“Danny” was Dan Stuart of Green on Red, and “Dusty” was Steve Wynn of The Dream Syndicate, and in early 1985, they convened in a studio in Los Angeles with a bunch of their friends and spend 36 beer-and-whiskey fueled hours recording one of my all-time favorite one-off records, The Lost Weekend.
Populating the album with an endless series of boozers, dreamers and losers, Danny & Dusty — along with ringers Sid Griffin, Stephen McCarthy & Tom Stevens from The Long Ryders, Dennis Duck of The Dream Syndicate & MVP Chris Cavacas of Green on Red — cobbled together an album that sounded like The Replacements decided to follow Let it Be with a boozy, fucked-up version of Let it Bleed.
The result was an album that I loved more than any individual Long Ryders, Green on Red or Dream Syndicate — with the exception of The Days of Wine & Roses of course — albums, not to mention more than any Rolling Stones album after Some Girls.
The Lost Weekend is kicked off by “The Word is Out,” which breaks the mythology slightly by being recorded a year earlier, but basically sets the template both musically and lyrically.
Musically, it kicks off as a classic country song, performed at at a speed that their cowpunk contemporaries would have nodded their approval at as Danny & Dusty set the stage trading off verses:
I was feeling very sad and so low
I went looking for some liquid sympathy

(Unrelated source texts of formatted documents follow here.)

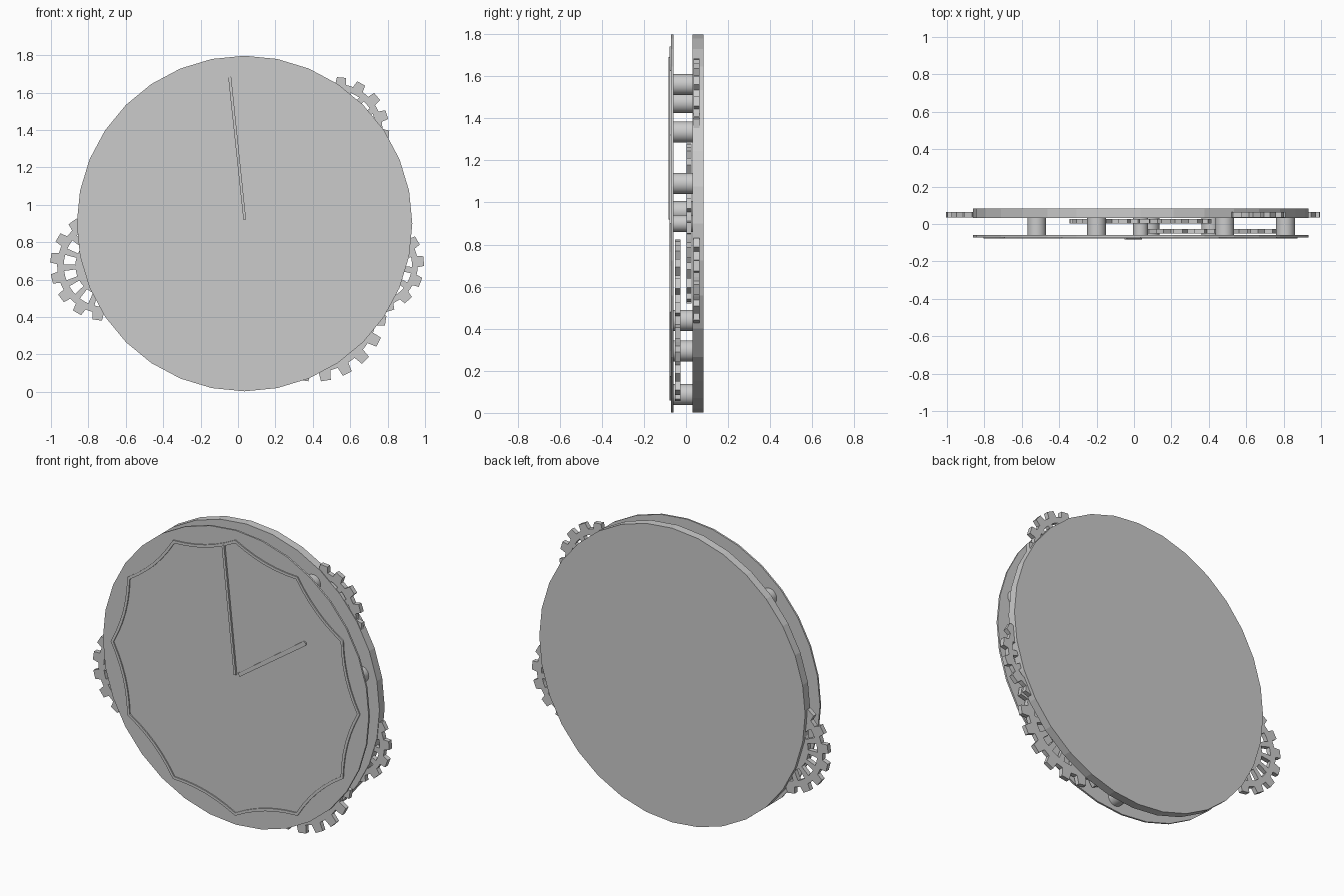
import bpy, bmesh
from math import sin, cos, pi, radians, atan2, hypot

if "Cube" in bpy.data.objects:
    bpy.data.objects.remove(bpy.data.objects["Cube"])

CX, CZ = 0.035, 0.9          # centre of the clock face


def finish(name, bm, depth):
    """Extrude the flat faces in bm along +y and make an object."""
    bmesh.ops.remove_doubles(bm, verts=bm.verts, dist=1e-5)
    res = bmesh.ops.extrude_face_region(bm, geom=bm.faces[:], use_keep_orig=True)
    moved = [g for g in res["geom"] if isinstance(g, bmesh.types.BMVert)]
    bmesh.ops.translate(bm, verts=moved, vec=(0, depth, 0))
    bmesh.ops.recalc_face_normals(bm, faces=bm.faces)
    mesh = bpy.data.meshes.new(name)
    bm.to_mesh(mesh)
    bm.free()
    ob = bpy.data.objects.new(name, mesh)
    bpy.context.collection.objects.link(ob)
    return ob


def slab(name, pts, y0, y1):
    bm = bmesh.new()
    bm.faces.new([bm.verts.new((x, y0, z)) for x, z in pts])
    return finish(name, bm, y1 - y0)


def circle(x, z, r, n):
    return [(x + r * sin(2 * pi * i / n), z + r * cos(2 * pi * i / n)) for i in range(n)]


def rod(name, x, z, r, y0, y1, n=32):
    ob = slab(name, circle(x, z, r, n), y0, y1)
    bpy.ops.object.select_all(action='DESELECT')
    ob.select_set(True)
    bpy.context.view_layer.objects.active = ob
    bpy.ops.object.shade_smooth_by_angle(angle=radians(40))


def gear(name, x, z, R, teeth, y0, y1, turn=0.0):
    """Toothed wheel with one window per tooth."""
    bm = bmesh.new()
    step = 2 * pi / teeth

    def p(f, r):
        a = turn + f * step
        return bm.verts.new((x + r * cos(a), y0, z + r * sin(a)))

    cuts = [0, .2, .5, .8, 1]
    rings = [.1 * R, .54 * R, .75 * R, .87 * R]
    for t in range(teeth):
        for c in range(4):
            a, b = t + cuts[c], t + cuts[c + 1]
            for k in range(3):
                if k == 1 and c in (1, 2):
                    continue
                bm.faces.new([p(a, rings[k]), p(b, rings[k]),
                              p(b, rings[k + 1]), p(a, rings[k + 1])])
        bm.faces.new([p(t + .2, rings[3]), p(t + .5, rings[3]), p(t + .8, rings[3]),
                      p(t + .72, R), p(t + .28, R)])
    finish(name, bm, y1 - y0)


def hand(name, start, end, w0, w1, y0, y1):
    """Slim pointer with a rounded tip."""
    (x0, z0), (x1, z1) = start, end
    L = hypot(x1 - x0, z1 - z0)
    ux, uz = (x1 - x0) / L, (z1 - z0) / L
    loc = [(0, -w0), (0, w0)]
    loc += [(L - w1 + w1 * sin(pi * i / 8), w1 * cos(pi * i / 8)) for i in range(9)]
    slab(name, [(x0 + a * ux - b * uz, z0 + a * uz + b * ux) for a, b in loc], y0, y1)


# Back plate and thin front dial
slab("back_plate", circle(CX, CZ, 0.897, 32), 0.032, 0.083)
slab("front_dial", circle(CX, CZ, 0.897, 32), -0.071, -0.060)

# Twelve-pointed scalloped trim on the dial
bm = bmesh.new()
SEG = 6


def trim_pt(i, scale):
    a = 2 * pi * i / (12 * SEG)
    t = (i % SEG) / SEG
    # straight chord between points, pulled inward to a shallow arc
    a0 = (i // SEG) * pi / 6
    x = sin(a0) * (1 - t) + sin(a0 + pi / 6) * t
    z = cos(a0) * (1 - t) + cos(a0 + pi / 6) * t
    r = scale * (1 - 0.033 * 4 * t * (1 - t))
    return bm.verts.new((CX + r * x, -0.078, CZ + r * z))


for i in range(12 * SEG):
    bm.faces.new([trim_pt(i, .84), trim_pt(i + 1, .84), trim_pt(i + 1, .822), trim_pt(i, .822)])
finish("dial_trim", bm, 0.008)

# Hands
hand("minute_hand", (0.036, 0.92), (-0.045, 1.69), 0.007, 0.008, -0.083, -0.070)
hand("hour_hand", (0.06, 0.925), (0.51, 1.24), 0.011, 0.014, -0.078, -0.070)

# Gears between the plates
gear("left_gear", -0.71, 0.675, 0.295, 16, 0.036, 0.064, 0.05)
gear("right_gear", 0.735, 0.68, 0.26, 14, 0.036, 0.064, -0.15)
gear("upper_gear", 0.526, 1.40, 0.283, 16, 0.036, 0.064, 0.1)
gear("lower_gear", 0.41, 0.44, 0.385, 20, -0.052, -0.026, 0.0)
gear("centre_gear", CX, CZ, 0.38, 20, 0.002, 0.026, 0.1)

# Spacer posts joining the plates
posts = [(.485, 1.56), (-.52, 1.475), (.81, 1.09), (.085, .087), (-.52, .295),
         (-.2, 1.335), (-.2, .957), (.41, .44)]
for n, (px, pz) in enumerate(posts):
    rod(f"spacer_post_{n + 1}", px, pz, 0.05, -0.062, 0.034)
rod("centre_axle", CX, CZ, 0.04, -0.062, 0.034)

Went and found some bums down by the depot
And the bastards went and called the cops on me
I figure somewhere in this world it’s happy hour
So I went down to get properly disposed
Went ‘n’ ordered me a whisky sour
And the man said “sorry son we’re closed”
And with Stephen McCarthy kicking in a lap steel hooks and Chris Cacavas making like the reincarnation of Nicky Hopkins, they barrel into the chorus:
Seems that lately I’ve been paying
For things I used to get for free
Don’t you know I hear the music’s playing
Whoa! I know the word is out on me
With the whole song going into stop-time as they gleefully sing “Well!, I know the word is out on me,” you get the impression that they’re not so much complaining that the whole world is onto them, but celebrating that fact.
One of the themes that I return to over and over again in “Certain Songs” is that I love music that sounds like it was fun to make. Where you can practically see the people in the studio grinning at each other as they either find the pocket or — even better — fall out of the pocket but get caught just before they hit the floor.
No full album I’ve ever owned epitomizes that spirit than The Lost Weekend.
Not even the long-awaited surprise sequel, 2007’s Cast Iron Soul, came close. By that time, of course, we were all older and wiser, understanding that while a lost weekend is good fun, lost decades does nobody any good.
“The Word is Out” performed live in 1986